Destructive Cat Scratching Behaviour & How To Prevent It


Kitten playing with scratching post.
A tiny scratching post to get young kittens used to using one.

It's important to remember that scratching is a natural, innate feline behaviour, so they should never be reprimanded for doing it, but they can be discouraged from doing it in inappropriate places, and encouraged to use appropriate objects. We cannot suppress our cat's natural, wild instincts!


Firstly, we need to understand that there are many reasons why cats scratch, which includes removal of the layered sheaths which compromise the effectiveness of their claws and also leaves behind an olfactory mark (the scent from their interdigital glands), as well as a visual mark which are communication devices which assists with modulation of social interactions. It's also a good way for the cats to exercise and stretch fully, including the muscles in their back and shoulders, relieve pent up emotions, and displacing of stress, excitement, frustration, and anticipation.

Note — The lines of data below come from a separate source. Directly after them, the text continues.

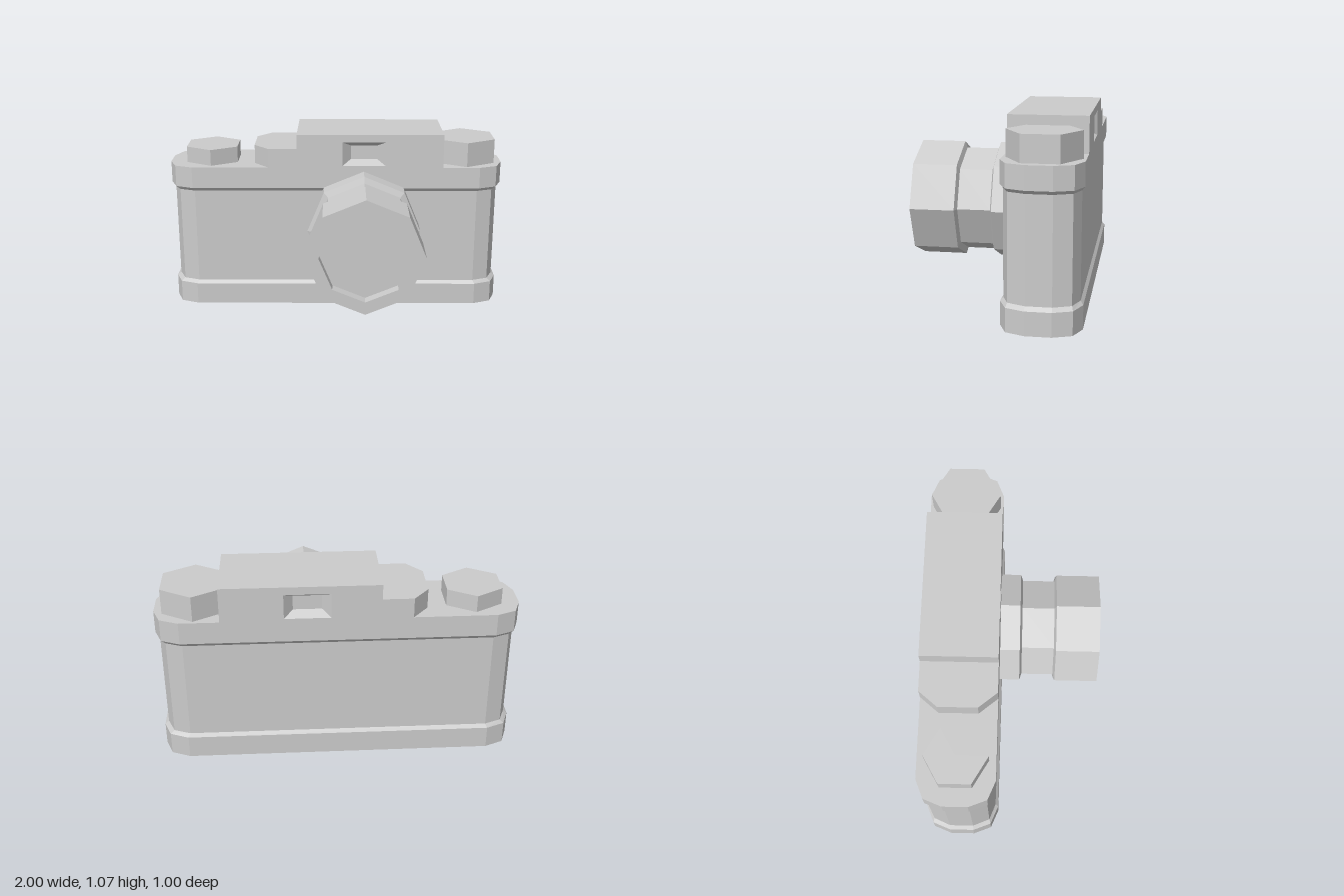
import * as THREE from 'three';

const material = new THREE.MeshStandardMaterial({ color: 0xcccccc, flatShading: true });
const BODY_Z = -0.285, HALF_DEPTH = 0.215;
const COVER_TOP = 0.872, HOUSING_TOP = 1.07;

function addMesh(parent, geometry, name) {
  const mesh = new THREE.Mesh(geometry, material);
  mesh.name = name;
  parent.add(mesh);
  return mesh;
}

// Skin successive convex rings of [x, y, z]; rings run counter-clockwise seen from the direction of travel
function loft(rings, capStart = true, capEnd = true) {
  const positions = [];
  const tri = (a, b, c) => positions.push(...a, ...b, ...c);
  const n = rings[0].length;
  for (let r = 0; r < rings.length - 1; r++) {
    const a = rings[r], b = rings[r + 1];
    for (let i = 0; i < n; i++) {
      const j = (i + 1) % n;
      tri(a[i], a[j], b[j]);
      tri(a[i], b[j], b[i]);
    }
  }
  const first = rings[0], last = rings[rings.length - 1];
  for (let i = 1; i < n - 1; i++) {
    if (capStart) tri(first[0], first[i + 1], first[i]);
    if (capEnd) tri(last[0], last[i], last[i + 1]);
  }
  const geometry = new THREE.BufferGeometry();
  geometry.setAttribute('position', new THREE.Float32BufferAttribute(positions, 3));
  geometry.computeVertexNormals();
  return geometry;
}

// Twelve-sided body outline from one quarter, mirrored; depth is measured from the body's centre line
function bodyRing(y, quarter) {
  const back = [...quarter].reverse();
  const outline = [
    ...back.map(([x, d]) => [x, -d]),
    ...quarter.map(([x, d]) => [-x, -d]),
    ...back.map(([x, d]) => [-x, d]),
    ...quarter.map(([x, d]) => [x, d]),
  ];
  return outline.map(([x, d]) => [x, y, BODY_Z + d]);
}

function rectRing(w, h, z) {
  return [[-w, -h, z], [w, -h, z], [w, h, z], [-w, h, z]];
}

// Finder face from x0 to x1 around a sunken window
function windowPanel(x0, x1, y0, y1) {
  const panel = new THREE.Group();
  const w = 0.127, h = 0.071;
  const shape = new THREE.Shape([[x0, y0], [x1, y0], [x1, y1], [x0, y1]].map(p => new THREE.Vector2(...p)));
  shape.holes.push(new THREE.Path([[-w, -h], [-w, h], [w, h], [w, -h]].map(p => new THREE.Vector2(...p))));
  addMesh(panel, new THREE.ShapeGeometry(shape), 'finderFace');
  addMesh(panel, loft([rectRing(w, h, 0), rectRing(0.078, 0.041, -0.05)], false), 'finderWindow');
  return panel;
}

export function createModel() {
  const model = new THREE.Group();
  model.name = 'camera';

  // Body with wider base plate and top cover
  const outer = [[0.856, HALF_DEPTH], [0.96, 0.172], [1, 0.07]];
  const inner = [[0.845, 0.2], [0.937, 0.165], [0.978, 0.069]];
  addMesh(model, loft([
    bodyRing(0, outer), bodyRing(0.13, outer), bodyRing(0.15, inner),
    bodyRing(0.725, inner), bodyRing(0.745, outer), bodyRing(COVER_TOP, outer),
  ]), 'body');

  // Finder housing
  const housing = new THREE.Group();
  housing.name = 'finderHousing';
  model.add(housing);
  const left = -0.23, right = 0.637, windowX = 0.168, windowY = 0.954;
  const front = BODY_Z + HALF_DEPTH, back = BODY_Z - HALF_DEPTH;
  const housingRing = y => [[right, y, back], [left, y, back], [left, y, front], [right, y, front]];
  addMesh(housing, loft([housingRing(COVER_TOP), housingRing(HOUSING_TOP)], false), 'finderTop');
  // Remove the shell's front and back sides so the sunken windows stay open
  const shell = housing.children[0].geometry;
  const kept = [];
  const pos = shell.attributes.position;
  for (let i = 0; i < pos.count; i += 3) {
    const flat = pos.getZ(i) === pos.getZ(i + 1) && pos.getZ(i) === pos.getZ(i + 2);
    if (!flat) for (let k = i; k < i + 3; k++) kept.push(pos.getX(k), pos.getY(k), pos.getZ(k));
  }
  shell.setAttribute('position', new THREE.Float32BufferAttribute(kept, 3));
  shell.deleteAttribute('normal');
  shell.computeVertexNormals();

  const low = COVER_TOP - windowY, high = HOUSING_TOP - windowY;
  const frontPanel = windowPanel(left - windowX, right - windowX, low, high);
  frontPanel.name = 'frontFinder';
  frontPanel.position.set(windowX, windowY, front);
  const backPanel = windowPanel(windowX - right, windowX - left, low, high);
  backPanel.name = 'backFinder';
  backPanel.position.set(windowX, windowY, back);
  backPanel.rotation.y = Math.PI;
  housing.add(frontPanel, backPanel);

  // Lower step with clipped corners beside the housing
  const stepRing = y => [
    [left, back], [-0.4, back], [-0.487, -0.395], [-0.487, -0.175], [-0.4, front], [left, front],
  ].map(([x, z]) => [x, y, z]);
  addMesh(model, loft([stepRing(COVER_TOP), stepRing(0.985)]), 'housingStep');

  // Six-sided knobs
  for (const [name, x, radius, top] of [['windingKnob', 0.78, 0.199, 1.017], ['rewindKnob', -0.746, 0.176, 0.968]]) {
    const height = top - COVER_TOP;
    const knob = addMesh(model, new THREE.CylinderGeometry(radius, radius, height, 6), name);
    knob.position.set(x, COVER_TOP + height / 2, BODY_Z);
  }

  // Eight-sided lens barrel with a waist and a sunken front glass
  const lensRing = ([radius, z]) => Array.from({ length: 8 }, (_, i) => {
    const a = i * Math.PI / 4;
    return [radius * Math.cos(a), radius * Math.sin(a), z];
  });
  const lens = addMesh(model, loft([
    [0.335, -0.09], [0.335, 0.042], [0.298, 0.054], [0.298, 0.238],
    [0.335, 0.25], [0.335, 0.5], [0.26, 0.5], [0.26, 0.435],
  ].map(lensRing)), 'lens');
  lens.position.set(0.167, 0.513, 0);

  return model;
}
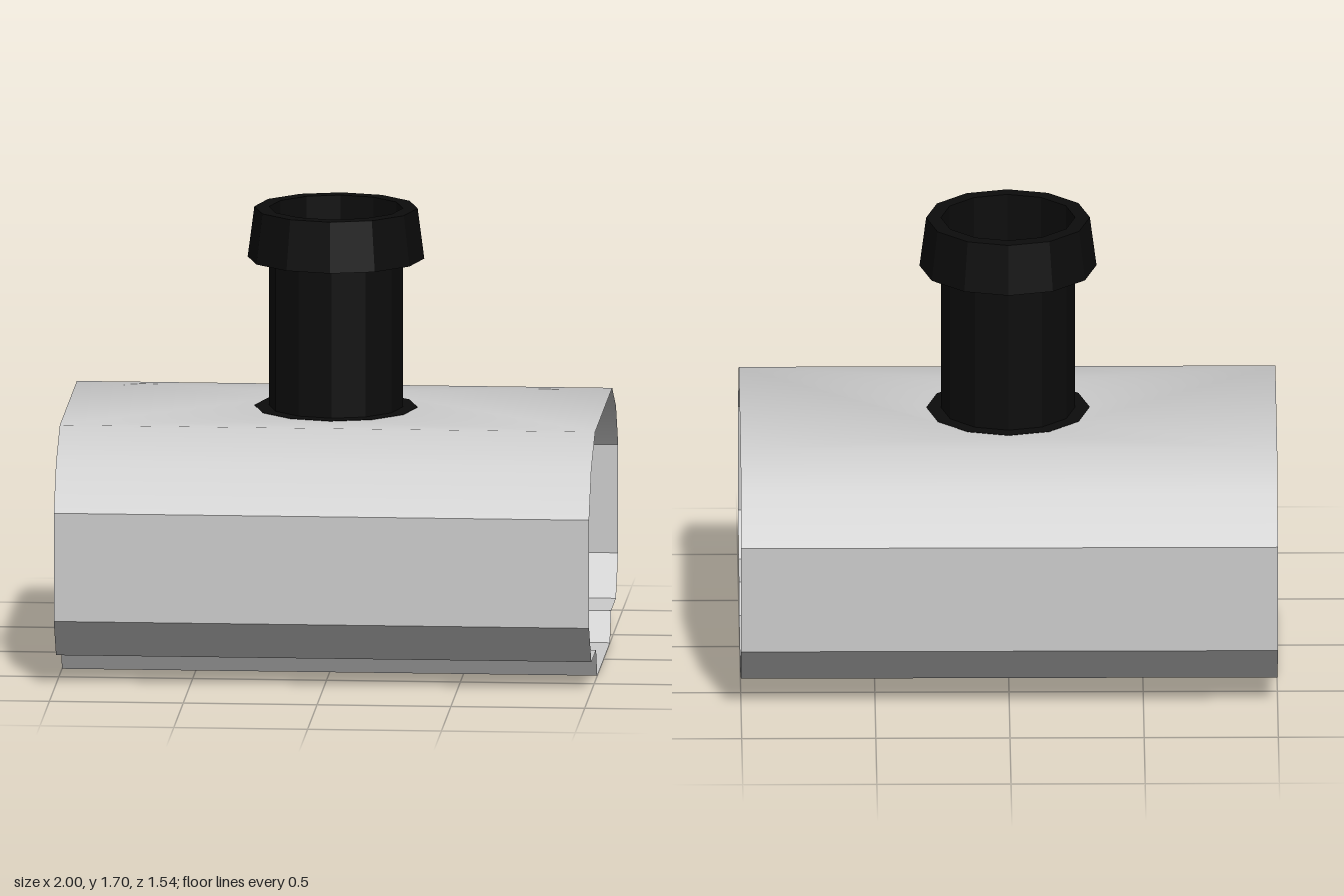
import * as THREE from 'three';

const HALF = 1, TOP_Y = 0.945, TOP_Z = 0.45, SIDES = 12, HOLE_R = 0.3;

// Blended normal [nz, ny] where the top panel meets the shoulder
const EDGE_N = [0.243, 0.97];

// Sheet swept along x through [z, y] points; optional [nz, ny] normals make it smooth
function sweep(points, normals) {
  const pos = [], nor = [];
  for (let i = 0; i < points.length - 1; i++) {
    for (const [x, k] of [[-1, 0], [1, 0], [1, 1], [-1, 0], [1, 1], [-1, 1]]) {
      const [z, y] = points[i + k];
      pos.push(x * HALF, y, z);
      if (normals) nor.push(0, normals[i + k][1], normals[i + k][0]);
    }
  }
  const g = new THREE.BufferGeometry();
  g.setAttribute('position', new THREE.Float32BufferAttribute(pos, 3));
  if (normals) {
    g.setAttribute('normal', new THREE.Float32BufferAttribute(nor, 3));
    g.normalizeNormals();
  } else g.computeVertexNormals();
  return g;
}

// Flat top panel with a twelve-sided opening for the pipe
function topPanelGeometry() {
  const shape = new THREE.Shape([
    new THREE.Vector2(-HALF, -TOP_Z), new THREE.Vector2(HALF, -TOP_Z),
    new THREE.Vector2(HALF, TOP_Z), new THREE.Vector2(-HALF, TOP_Z)]);
  const ring = [];
  for (let i = 0; i < SIDES; i++) {
    const a = -i / SIDES * Math.PI * 2;
    ring.push(new THREE.Vector2(Math.cos(a) * HOLE_R, Math.sin(a) * HOLE_R));
  }
  shape.holes.push(new THREE.Path(ring));
  const g = new THREE.ShapeGeometry(shape);
  g.rotateX(-Math.PI / 2).translate(0, TOP_Y, 0);
  // Long edges share the shoulder's smooth normal
  const p = g.attributes.position, n = g.attributes.normal;
  for (let i = 0; i < p.count; i++) {
    const z = p.getZ(i);
    if (Math.abs(z) > TOP_Z - 0.001) n.setXYZ(i, 0, EDGE_N[1], Math.sign(z) * EDGE_N[0]);
  }
  return g;
}

export function createModel() {
  const model = new THREE.Group();
  const shellMat = new THREE.MeshStandardMaterial({ color: 0xcccccc, side: THREE.DoubleSide });
  const pipeMat = new THREE.MeshStandardMaterial({ color: 0x0c0c0c, side: THREE.DoubleSide, flatShading: true });
  const add = (parent, name, geometry, material) => {
    const mesh = new THREE.Mesh(geometry, material);
    mesh.name = name;
    parent.add(mesh);
  };

  // Open-ended shell
  const shell = new THREE.Group();
  shell.name = 'shell';
  model.add(shell);

  // Flat sides and stepped floor, from the back round to the front
  add(shell, 'sidesAndFloor', sweep([
    [-0.77, 0.67], [-0.77, 0.26], [-0.65, 0.11], [-0.4, 0.11], [-0.335, 0],
    [0.335, 0], [0.4, 0.11], [0.65, 0.11], [0.77, 0.26], [0.77, 0.67]]), shellMat);

  // Rounded shoulders
  const curve = [[0.77, 0.67], [0.65, 0.84], [TOP_Z, TOP_Y]];
  const curveN = [[0.817, 0.577], [0.66, 0.75], EDGE_N];
  const mirror = (list) => list.map(([z, y]) => [-z, y]).reverse();
  add(shell, 'frontShoulder', sweep(curve, curveN), shellMat);
  add(shell, 'backShoulder', sweep(mirror(curve), mirror(curveN)), shellMat);
  add(shell, 'topPanel', topPanelGeometry(), shellMat);

  // Pipe with a tapered base flange and a tapered collar, open through the middle
  const pipe = new THREE.Group();
  pipe.name = 'pipe';
  model.add(pipe);
  const lathe = (pts) => new THREE.LatheGeometry(pts.map(([r, y]) => new THREE.Vector2(r, y)), SIDES);
  add(pipe, 'baseFlange', lathe([[0.25, 0.88], [0.305, TOP_Y + 0.002], [0.25, TOP_Y + 0.002]]), pipeMat);
  add(pipe, 'pipeWall', lathe([[0.25, 0.88], [0.25, 1.7]]), pipeMat);
  add(pipe, 'collar', lathe([[0.25, 1.51], [0.33, 1.51], [0.305, 1.7], [0.25, 1.7]]), pipeMat);

  return model;
}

It's useful to take note about the type of objects your cat likes to scratch:

  • What material are they made from?

  • What texture is it?

  • Are they vertical or horizontal?

  • Are they on an incline?

  • How big are they?

  • Do they like variety?

  • Where are they currently scratching?

  • When do they tend to display the behaviour?


Cat sitting outside by wooden post.
Many cats favour certain objects in their environment for scratching, so we can mimic those indoors.

You want to try to mimic that object when providing an object for them to scratch on, and it's important that the object is about 1.5-2 times the length of the cat, to allow them to stretch fully. You also should provide a separate scratching post for each cat in the household, as scratching is a confident display, and also informs other cats who was there, and when the area was last scratched. In single cat households, the marks left by scratching provide them with a sense of familiarity and security.


You can use pheromone sprays, plugin, such as Feliway, or their own scent (capture it on some porous fabric from their faces), on the places where you want them to stop scratching, as cats don't like to claw mark where they facial mark, and these pheromone based products replicate the scents from facial marking. Never use pheromone based products on places where you want to encourage your cat to scratch.


Ginger cat rubbing head on wooden shelf.